The Grevy’s Zebra is not only the largest and most threatened of the 3 zebra species, but it is also the largest living wild equid, which is another fancy way of saying a mammal of the horse family. The other two are the plains zebra and the mountain zebra.

Compared to its cousins, the Grevy’s Zebra is taller, has larger ears and its stripes are narrower. It does not like living in harems like the others and has few long-lasting social bonds. Very typical of a monarch, no wonder it is also known as the imperial zebra.

That is not to say the Grevy’s Zebra is not a survivor when push comes to shove. It has been known to stay for up to 5 days without water. Living in largely semi-arid grasslands, it is found in Kenya and Ethiopia where it feeds on grasses and legumes.

The Grevy’s Zebra was first described by the French naturalist, Émile Oustalet, in 1882. He named it after Jules Grévy, then president of France. Jules already had a Grévy’s which he had received from the government of Abyssinia as a gift.

Maybe Oustalet found it fitting to name the zebra after the president as a tribute to him. Whatever the reason, this presidential gifting caused the Grévy’s to be recognised as its own species.

Incidentally, Jules was not the only leader to be gifted with a Grévy’s. In the 17th century, the king of Shoa, now central Ethiopia, gave one to the Sultan of Turkey. He also gave another to the Dutch governor of Jakarta.

The Grevy’s Zebra, with an estimated population, in 2018, of 2,812 in Kenya and 230 in Ethiopia, is considered endangered. Back in the 1970s, the numbers stood at 15,000. By the turn of the 21st century, the population had declined by 75%.

In Kenya, a number of initiatives are trying to save what remains of this beautiful creature, including regularly monitoring populations. Actually, the first-ever national Grevy’s Zebra census dubbed the ‘Great Grevy’s Rally’ was conducted in 2016.

The census aimed to establish current zebra populations. Over 350 people, including conservancy managers, conservation organisations, government officials, research scientists and members of the public took part.

A total of 6,177,625 acres across five counties were covered in the two-day exercise held between the 30th and 31st of January. The teams drove through designated sampling blocks while photographing the right side of each individual Grevy’s Zebra observed with a GPS-enabled digital camera.

The Image Based Ecological Information System (IBEIS) team in the USA processed over 40,000 images taken. In the process, individual zebra were identified and mapped using their GPS locations.

Using this technique, it was possible to establish population and age structure by region.
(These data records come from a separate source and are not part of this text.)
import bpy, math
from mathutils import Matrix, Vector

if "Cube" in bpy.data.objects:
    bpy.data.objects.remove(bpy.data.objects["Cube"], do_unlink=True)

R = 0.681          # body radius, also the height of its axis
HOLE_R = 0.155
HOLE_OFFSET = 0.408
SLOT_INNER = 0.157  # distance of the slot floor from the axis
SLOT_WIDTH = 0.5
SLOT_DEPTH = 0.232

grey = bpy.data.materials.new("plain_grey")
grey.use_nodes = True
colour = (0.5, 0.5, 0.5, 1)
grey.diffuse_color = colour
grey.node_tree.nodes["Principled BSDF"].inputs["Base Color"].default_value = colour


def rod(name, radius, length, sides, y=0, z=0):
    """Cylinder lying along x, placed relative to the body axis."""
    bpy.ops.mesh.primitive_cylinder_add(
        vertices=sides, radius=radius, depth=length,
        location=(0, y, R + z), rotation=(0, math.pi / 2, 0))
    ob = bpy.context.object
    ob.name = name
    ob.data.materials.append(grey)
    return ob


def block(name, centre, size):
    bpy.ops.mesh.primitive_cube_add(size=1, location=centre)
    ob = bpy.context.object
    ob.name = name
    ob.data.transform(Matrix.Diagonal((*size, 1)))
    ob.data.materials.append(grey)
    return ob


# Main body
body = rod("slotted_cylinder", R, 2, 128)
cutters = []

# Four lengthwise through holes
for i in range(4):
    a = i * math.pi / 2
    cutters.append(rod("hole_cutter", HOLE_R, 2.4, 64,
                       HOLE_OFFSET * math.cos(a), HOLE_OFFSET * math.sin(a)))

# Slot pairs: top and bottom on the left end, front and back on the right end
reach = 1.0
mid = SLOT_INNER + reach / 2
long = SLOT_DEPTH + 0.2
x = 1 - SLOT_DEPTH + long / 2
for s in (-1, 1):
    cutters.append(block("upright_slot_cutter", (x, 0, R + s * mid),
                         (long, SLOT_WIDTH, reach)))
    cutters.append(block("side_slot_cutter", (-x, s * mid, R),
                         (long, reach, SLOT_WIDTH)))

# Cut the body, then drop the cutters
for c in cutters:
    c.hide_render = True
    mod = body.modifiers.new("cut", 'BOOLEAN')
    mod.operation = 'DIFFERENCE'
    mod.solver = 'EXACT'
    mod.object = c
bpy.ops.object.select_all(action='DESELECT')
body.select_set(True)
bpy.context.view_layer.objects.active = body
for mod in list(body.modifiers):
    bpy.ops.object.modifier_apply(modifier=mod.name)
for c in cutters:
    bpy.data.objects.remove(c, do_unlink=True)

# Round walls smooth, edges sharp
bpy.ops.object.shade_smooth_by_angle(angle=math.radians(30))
When the results came out, the numbers were stabilising and all was well in the wild for the imperial zebra. Maybe soon, they will be fit for monarchs again.